| YOUR TASK |
Nothing in the data should be altered when it is repeated in full.

Items from a data source:
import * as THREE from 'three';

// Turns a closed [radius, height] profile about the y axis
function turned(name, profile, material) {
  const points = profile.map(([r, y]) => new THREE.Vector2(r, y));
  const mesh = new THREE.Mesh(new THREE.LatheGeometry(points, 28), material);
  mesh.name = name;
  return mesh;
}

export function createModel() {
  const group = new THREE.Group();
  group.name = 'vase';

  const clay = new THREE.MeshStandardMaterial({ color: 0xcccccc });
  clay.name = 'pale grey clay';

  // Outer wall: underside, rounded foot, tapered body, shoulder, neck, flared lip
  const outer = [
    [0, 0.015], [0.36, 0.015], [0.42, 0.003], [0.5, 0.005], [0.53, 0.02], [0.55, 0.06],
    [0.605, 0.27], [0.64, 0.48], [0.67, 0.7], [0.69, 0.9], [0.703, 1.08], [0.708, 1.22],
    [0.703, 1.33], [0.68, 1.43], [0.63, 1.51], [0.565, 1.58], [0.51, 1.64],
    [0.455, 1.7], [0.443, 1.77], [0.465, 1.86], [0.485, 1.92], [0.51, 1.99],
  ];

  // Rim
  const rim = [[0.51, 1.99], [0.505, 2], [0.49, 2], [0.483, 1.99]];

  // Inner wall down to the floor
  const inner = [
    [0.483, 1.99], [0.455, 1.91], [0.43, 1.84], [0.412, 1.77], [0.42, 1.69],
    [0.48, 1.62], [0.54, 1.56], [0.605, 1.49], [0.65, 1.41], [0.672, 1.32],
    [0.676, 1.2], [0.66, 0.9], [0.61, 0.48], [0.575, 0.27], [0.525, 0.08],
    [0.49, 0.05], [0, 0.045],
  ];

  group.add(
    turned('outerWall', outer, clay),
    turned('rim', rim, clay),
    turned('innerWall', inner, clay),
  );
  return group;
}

| RESPONSE TO THE TASK |
import * as THREE from 'three';

// Turns a closed [radius, height] profile about the y axis
function turned(name, profile, material) {
  const points = profile.map(([r, y]) => new THREE.Vector2(r, y));
  const mesh = new THREE.Mesh(new THREE.LatheGeometry(points, 28), material);
  mesh.name = name;
  return mesh;
}

export function createModel() {
  const group = new THREE.Group();
  group.name = 'vase';

  const clay = new THREE.MeshStandardMaterial({ color: 0xcccccc });
  clay.name = 'pale grey clay';

  // Outer wall: underside, rounded foot, tapered body, shoulder, neck, flared lip
  const outer = [
    [0, 0.015], [0.36, 0.015], [0.42, 0.003], [0.5, 0.005], [0.53, 0.02], [0.55, 0.06],
    [0.605, 0.27], [0.64, 0.48], [0.67, 0.7], [0.69, 0.9], [0.703, 1.08], [0.708, 1.22],
    [0.703, 1.33], [0.68, 1.43], [0.63, 1.51], [0.565, 1.58], [0.51, 1.64],
    [0.455, 1.7], [0.443, 1.77], [0.465, 1.86], [0.485, 1.92], [0.51, 1.99],
  ];

  // Rim
  const rim = [[0.51, 1.99], [0.505, 2], [0.49, 2], [0.483, 1.99]];

  // Inner wall down to the floor
  const inner = [
    [0.483, 1.99], [0.455, 1.91], [0.43, 1.84], [0.412, 1.77], [0.42, 1.69],
    [0.48, 1.62], [0.54, 1.56], [0.605, 1.49], [0.65, 1.41], [0.672, 1.32],
    [0.676, 1.2], [0.66, 0.9], [0.61, 0.48], [0.575, 0.27], [0.525, 0.08],
    [0.49, 0.05], [0, 0.045],
  ];

  group.add(
    turned('outerWall', outer, clay),
    turned('rim', rim, clay),
    turned('innerWall', inner, clay),
  );
  return group;
}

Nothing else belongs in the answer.